- [WHAT IS EXPECTED] Nothing but the lines from the top of the data to the line holding "base = bm.faces.new([bm.verts.new((x, y, 0))" should be printed, word for word and both ends included; leave the pictures out.
:: RAW DATA ::
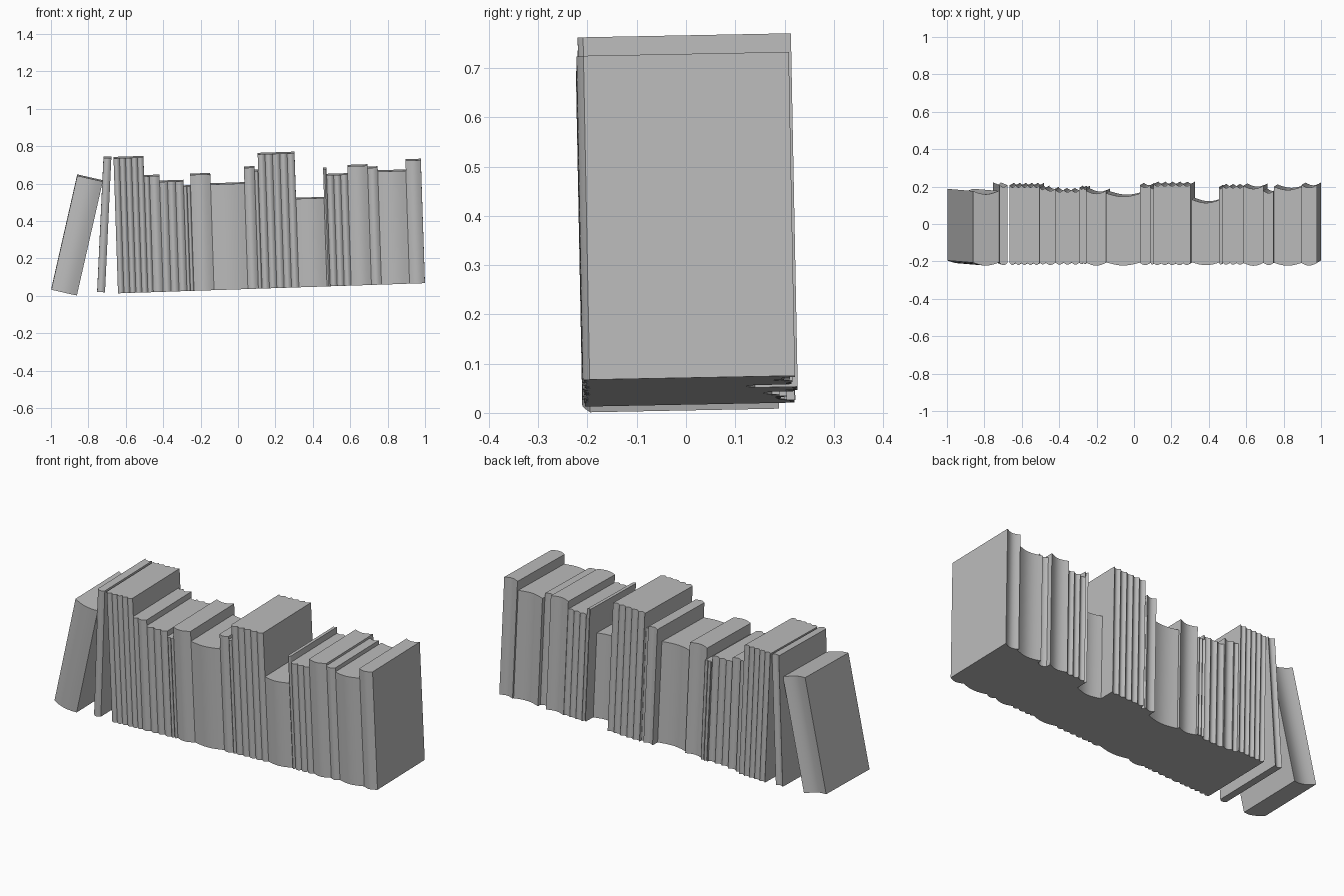
import bpy
import bmesh
import math
from mathutils import Matrix, Vector

cube = bpy.data.objects.get("Cube")
if cube:
    bpy.data.objects.remove(cube, do_unlink=True)

grey = bpy.data.materials.new("plain grey")
grey.use_nodes = True
tone = (0.5, 0.5, 0.5, 1)
grey.diffuse_color = tone
grey.node_tree.nodes["Principled BSDF"].inputs["Base Color"].default_value = tone

FRONT = -0.195
ARC_STEPS = 8


def book(name, width, height, back, matrix):
    """Upright block with a rounded spine and a hollow fore-edge."""
    bulge = min(0.016, 0.008 + width * 0.08)
    hollow = min(0.018, 0.008 + width * 0.08)
    outline = []
    for i in range(ARC_STEPS + 1):
        t = i / ARC_STEPS
        outline.append((t * width, FRONT - bulge * math.sin(math.pi * t)))
    for i in range(ARC_STEPS + 1):
        t = 1 - i / ARC_STEPS
        outline.append((t * width, back - hollow * math.sin(math.pi * t)))

    bm = bmesh.new()
    base = bm.faces.new([bm.verts.new((x, y, 0)) for x, y in outline])
    top = bmesh.ops.extrude_face_region(bm, geom=[base])
    verts = [g for g in top["geom"] if isinstance(g, bmesh.types.BMVert)]
    bmesh.ops.translate(bm, verts=verts, vec=(0, 0, height))
    bmesh.ops.recalc_face_normals(bm, faces=bm.faces)
    for f in bm.faces:
        f.smooth = len(f.verts) == 4
    mesh = bpy.data.meshes.new(name)
    bm.to_mesh(mesh)
    bm.free()
    mesh.set_sharp_from_angle(angle=math.radians(35))
    mesh.materials.append(grey)
    obj = bpy.data.objects.new(name, mesh)
    obj.matrix_world = matrix
    bpy.context.collection.objects.link(obj)


def placed(x, z, lean):
    """Bottom left corner of a book, its sideways lean, and the shared backward tilt."""
    return (Matrix.Translation((x, 0, z))
            @ Matrix.Rotation(math.radians(1.1), 4, "X")
            @ Matrix.Rotation(math.radians(lean), 4, "Y"))


# Two books leaning against the row
book("leaning_thick_book", 0.14, 0.625, 0.188, placed(-0.998, 0.036, 12.8))
book("leaning_thin_book", 0.042, 0.718, 0.222, placed(-0.753, 0.024, 2.7))

# Upright row: name, count, thickness, height, back edge
ROW = [
    ("tall_set", 5, 0.032, 0.722, 0.22),
    ("thin_book", 1, 0.029, 0.62, 0.205),
    ("medium_book", 1, 0.053, 0.62, 0.2),
    ("small_set", 3, 0.0423, 0.588, 0.193),
    ("slim_pair", 2, 0.019, 0.558, 0.205),
    ("raised_book", 1, 0.107, 0.62, 0.19),
    ("wide_book", 1, 0.181, 0.565, 0.175),
    ("upright_book", 1, 0.056, 0.648, 0.22),
    ("narrow_book", 1, 0.02, 0.63, 0.21),
    ("tallest_set", 5, 0.0394, 0.718, 0.227),
    ("short_book", 1, 0.15, 0.473, 0.14),
    ("slim_book", 1, 0.018, 0.628, 0.21),
    ("trio_set", 3, 0.0373, 0.594, 0.215),
    ("broad_book", 1, 0.108, 0.638, 0.217),
    ("inset_book", 1, 0.054, 0.626, 0.19),
    ("heavy_book", 1, 0.15, 0.604, 0.212),
    ("end_book", 1, 0.082, 0.658, 0.222),
]

row_frame = placed(0, 0.038, -1.9)
x = -0.642
for name, count, width, height, back in ROW:
    for i in range(count):
        label = name if count == 1 else f"{name}_{i + 1}"
        book(label, width, height, back, row_frame @ Matrix.Translation(Vector((x, 0, 0))))
        x += width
:::
- [ANSWER SPACE]
import bpy
import bmesh
import math
from mathutils import Matrix, Vector

cube = bpy.data.objects.get("Cube")
if cube:
    bpy.data.objects.remove(cube, do_unlink=True)

grey = bpy.data.materials.new("plain grey")
grey.use_nodes = True
tone = (0.5, 0.5, 0.5, 1)
grey.diffuse_color = tone
grey.node_tree.nodes["Principled BSDF"].inputs["Base Color"].default_value = tone

FRONT = -0.195
ARC_STEPS = 8


def book(name, width, height, back, matrix):
    """Upright block with a rounded spine and a hollow fore-edge."""
    bulge = min(0.016, 0.008 + width * 0.08)
    hollow = min(0.018, 0.008 + width * 0.08)
    outline = []
    for i in range(ARC_STEPS + 1):
        t = i / ARC_STEPS
        outline.append((t * width, FRONT - bulge * math.sin(math.pi * t)))
    for i in range(ARC_STEPS + 1):
        t = 1 - i / ARC_STEPS
        outline.append((t * width, back - hollow * math.sin(math.pi * t)))

    bm = bmesh.new()
    base = bm.faces.new([bm.verts.new((x, y, 0)) for x, y in outline])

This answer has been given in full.